We got to our hotel at 6:30am after dealing with a horrible man in immigration. Several people told us to take a pre-paid taxi to our hotel so that we didn’t get scammed. The airports in India don’t allow people who don’t have a ticket to enter. So families, cabbies, etc. all wait right outside the doors for people. As soon as we stepped outside, it was like we had a huge X on our back. We were approached and tracked by several cabbies who wanted us to use their service. (The trick to dealing with these people is to not talk to them, don’t look at them – basically don’t acknowledge that they exist.)
We finally got our taxi to our hotel and got the first glimpse of Delhi. It was C-R-A-Z-Y! Being a former British colony, drivers in India drive on the other side of the road. There are marked lanes on the roads but they are mostly ignored. Slower vehicles that rickshaws and tuk tuks drive closer to the left side of road to allow faster vehicles to pass. Basically everyone honks all the time and weaves in and out of traffic following way to close to the vehicle in front of them. No one gets angry or yells. They just blast their little horn constantly.
The hotel allowed us to check in early..like 4 hours early which was so awesome because we were so tired.
Andy and I took a shower and laid down for bit but we were too excited about exploring the city to sleep. The hotel gave us a cute little map of the area and we were off. Almost as soon as we hit the sidewalk, we were approached by tuk tuk drivers, pedestrians and cab drivers all wanting to take us some place. One of the big scams in Delhi is to take tourists to a ‘tourist office’. There they try to sell you packages for sightseeing usually with a private driver. Andy and I were taken to an office but didn’t purchase anything as we saw the scam right off.
After wondering around for awhile we did end up at Gurudwara Bangla Sahib Temple which is a famous Sikh temple. It was absolutely beautiful. The guy who watches your shoes (?) tried to scam us out of money as well telling us we owed him over one hundred rupees. We gave him ten rupees for trying. The guy off to the left in this photo, tried to trade Andy coins for paper money which is also a popular scam.
We ended up back at the hotel around 2pm IST and slept until 9pm at night. We decided to just sleep through the night. So the next morning we were starving! The hotel had a great little free breakfast where we met a cute server who was working at the hotel part-time and going to school part-time.
We left the hotel and found a weird little alley where they sold all sorts of street food and had a snake charmer. Andy took his picture without talking to him so we needed to pay him. I think it costed us about 500 rupees (about $8 American). It was worth it.
We ended up in a tuk tuk and went to purchase some native Indian clothes which are much cooler than the ones we brought. This was our strategy: bring one backpack a piece with minimal clothing and purchase everything else in India.
The guy who sold us the clothing wanted to charge us 5,000 rupees but I talked him down to 3500. It was a better deal but I think I could have gotten him down a bit further.

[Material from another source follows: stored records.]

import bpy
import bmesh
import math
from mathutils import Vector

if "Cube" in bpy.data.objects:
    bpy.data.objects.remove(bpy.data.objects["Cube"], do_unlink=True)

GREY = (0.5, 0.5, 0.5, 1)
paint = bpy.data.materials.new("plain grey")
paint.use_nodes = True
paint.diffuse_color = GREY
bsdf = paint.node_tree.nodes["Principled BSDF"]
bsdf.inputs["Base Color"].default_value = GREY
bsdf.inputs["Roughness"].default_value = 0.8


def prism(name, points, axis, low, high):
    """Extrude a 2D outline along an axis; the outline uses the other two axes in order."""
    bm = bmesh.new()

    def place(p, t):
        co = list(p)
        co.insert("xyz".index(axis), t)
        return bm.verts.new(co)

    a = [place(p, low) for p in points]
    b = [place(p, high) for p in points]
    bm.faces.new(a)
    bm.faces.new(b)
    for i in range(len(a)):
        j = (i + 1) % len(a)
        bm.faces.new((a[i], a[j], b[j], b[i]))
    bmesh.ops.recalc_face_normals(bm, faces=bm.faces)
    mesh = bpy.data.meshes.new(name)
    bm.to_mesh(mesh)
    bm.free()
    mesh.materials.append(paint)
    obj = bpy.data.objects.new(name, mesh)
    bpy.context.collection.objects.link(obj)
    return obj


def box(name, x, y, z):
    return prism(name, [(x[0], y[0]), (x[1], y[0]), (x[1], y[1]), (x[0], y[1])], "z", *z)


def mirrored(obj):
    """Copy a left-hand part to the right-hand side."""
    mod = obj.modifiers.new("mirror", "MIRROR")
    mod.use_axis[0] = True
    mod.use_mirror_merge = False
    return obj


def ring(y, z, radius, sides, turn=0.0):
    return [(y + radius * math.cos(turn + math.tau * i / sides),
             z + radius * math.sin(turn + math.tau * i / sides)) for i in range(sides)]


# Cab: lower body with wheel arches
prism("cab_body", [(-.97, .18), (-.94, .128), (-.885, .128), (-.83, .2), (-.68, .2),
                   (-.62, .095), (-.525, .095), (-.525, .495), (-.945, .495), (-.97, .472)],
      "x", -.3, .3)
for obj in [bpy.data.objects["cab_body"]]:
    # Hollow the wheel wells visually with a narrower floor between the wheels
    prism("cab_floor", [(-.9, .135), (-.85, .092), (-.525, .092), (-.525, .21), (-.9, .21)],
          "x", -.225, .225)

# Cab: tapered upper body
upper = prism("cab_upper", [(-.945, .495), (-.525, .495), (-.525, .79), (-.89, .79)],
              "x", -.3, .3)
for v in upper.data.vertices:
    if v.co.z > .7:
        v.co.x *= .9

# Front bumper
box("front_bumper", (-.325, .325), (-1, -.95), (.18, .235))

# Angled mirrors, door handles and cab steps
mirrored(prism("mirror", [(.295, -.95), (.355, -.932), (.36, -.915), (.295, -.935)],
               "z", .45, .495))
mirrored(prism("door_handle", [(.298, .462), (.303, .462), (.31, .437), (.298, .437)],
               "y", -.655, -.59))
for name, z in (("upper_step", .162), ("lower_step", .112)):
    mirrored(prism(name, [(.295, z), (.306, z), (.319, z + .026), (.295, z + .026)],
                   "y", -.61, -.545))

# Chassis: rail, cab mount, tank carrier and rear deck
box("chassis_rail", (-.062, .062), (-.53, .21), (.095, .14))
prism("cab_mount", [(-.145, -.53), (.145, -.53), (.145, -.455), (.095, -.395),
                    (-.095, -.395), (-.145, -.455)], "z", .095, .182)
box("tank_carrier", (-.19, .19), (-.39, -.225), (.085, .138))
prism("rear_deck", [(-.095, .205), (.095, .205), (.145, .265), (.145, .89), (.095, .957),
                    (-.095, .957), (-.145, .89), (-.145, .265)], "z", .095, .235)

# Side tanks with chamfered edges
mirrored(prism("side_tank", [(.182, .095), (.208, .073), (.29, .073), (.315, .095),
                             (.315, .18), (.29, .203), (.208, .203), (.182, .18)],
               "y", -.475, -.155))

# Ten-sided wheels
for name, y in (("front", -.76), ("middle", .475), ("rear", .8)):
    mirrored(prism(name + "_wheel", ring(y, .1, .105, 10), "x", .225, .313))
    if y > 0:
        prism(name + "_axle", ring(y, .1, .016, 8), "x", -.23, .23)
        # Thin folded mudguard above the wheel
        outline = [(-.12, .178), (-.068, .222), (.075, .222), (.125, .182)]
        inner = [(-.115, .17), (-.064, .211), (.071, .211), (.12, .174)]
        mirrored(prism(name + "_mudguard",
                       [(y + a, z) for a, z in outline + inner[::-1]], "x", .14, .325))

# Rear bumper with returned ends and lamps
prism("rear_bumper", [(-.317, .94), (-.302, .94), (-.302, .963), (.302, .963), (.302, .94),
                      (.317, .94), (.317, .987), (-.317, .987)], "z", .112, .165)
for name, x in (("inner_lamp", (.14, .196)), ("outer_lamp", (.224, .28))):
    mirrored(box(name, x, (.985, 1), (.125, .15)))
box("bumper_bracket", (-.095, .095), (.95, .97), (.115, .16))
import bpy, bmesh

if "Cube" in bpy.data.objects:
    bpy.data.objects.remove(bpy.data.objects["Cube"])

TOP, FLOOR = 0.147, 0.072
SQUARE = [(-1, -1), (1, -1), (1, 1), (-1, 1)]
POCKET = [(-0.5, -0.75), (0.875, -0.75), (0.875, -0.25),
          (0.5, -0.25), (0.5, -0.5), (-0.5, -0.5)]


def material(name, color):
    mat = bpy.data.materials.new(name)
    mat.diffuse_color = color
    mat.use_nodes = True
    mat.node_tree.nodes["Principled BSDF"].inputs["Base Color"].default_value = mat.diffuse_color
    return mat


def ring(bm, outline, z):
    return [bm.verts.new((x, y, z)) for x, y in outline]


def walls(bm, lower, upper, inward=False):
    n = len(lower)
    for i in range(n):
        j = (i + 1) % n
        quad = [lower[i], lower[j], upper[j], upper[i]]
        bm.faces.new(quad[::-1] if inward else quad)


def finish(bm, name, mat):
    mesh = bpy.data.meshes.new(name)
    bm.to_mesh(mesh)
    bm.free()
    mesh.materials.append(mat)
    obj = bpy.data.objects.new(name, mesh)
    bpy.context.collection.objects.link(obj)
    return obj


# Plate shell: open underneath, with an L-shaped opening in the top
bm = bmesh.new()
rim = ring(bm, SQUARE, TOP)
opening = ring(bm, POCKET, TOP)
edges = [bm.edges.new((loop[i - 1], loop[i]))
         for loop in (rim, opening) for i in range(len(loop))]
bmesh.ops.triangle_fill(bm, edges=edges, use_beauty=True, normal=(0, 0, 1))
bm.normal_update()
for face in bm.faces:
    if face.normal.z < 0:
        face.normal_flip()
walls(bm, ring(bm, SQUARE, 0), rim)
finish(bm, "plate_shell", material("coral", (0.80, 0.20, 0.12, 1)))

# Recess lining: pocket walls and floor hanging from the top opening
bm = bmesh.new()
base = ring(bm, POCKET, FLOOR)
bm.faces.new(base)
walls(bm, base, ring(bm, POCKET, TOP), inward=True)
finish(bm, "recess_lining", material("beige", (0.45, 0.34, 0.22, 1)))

We visited India Gate which was very interesting.
Around this time it was hot. I mean really hot outside. We stopped in the shade and watched folks playing cricket for awhile.
We walked over to At Humayun’s Tomb which is a large area that has several temples, tombs, and other interesting buildings.
It’s impossible not to be affected by the poverty you see in India. It’s heart breaking seeing children beg for food. You’re almost paralyzed with shock and sadness while you see whole families scavenge through garbage.
We left Delhi early the next morning for Ranthambore National Park for our safari. After all, one of the main reasons we went to India was to see tigers in the wild. We took a train from Delhi to Sawai Madhopur via train. The Nizamuddin train station is the craziest most chaotic place I have ever been. It’s completely overwhelming and if I hadn’t wanted to get the hell out of Delhi I would have run crying from the station. There are so many cars, people, etc that you have no idea where to go, where to look and good lord it’s so hot. Even early in the morning.
Our train was delayed which was not great as people were staring at us. I mean really staring.
The train portion of this journey was approximately 5 hours in a hot swaying rail car. The AC didn’t work that well which made me feel very sick. We shared our compartment with a lovely retired couple from Delhi who spoke perfect English and chatted with us most of the way.
When we finally arrived at our destination we couldn’t find our ride to the hotel. I tried not to panic in the heat. My God it was hot. I mean like center of the sun hot. Finally we found our two guys. I wanted to hug them.
We were driven to the Ranthamborne Regency Hotel where we would be staying for several days. I cannot recommend this place enough. The heart and soul of India is the people in small towns who are so kind and nice and generous. They do not have an easy life in these rural areas. The power cuts in and out and there is no septic system in most homes. Many people don’t have running water and there is feces and garbage everywhere. But still they smile, they laugh, they joke and they work hard.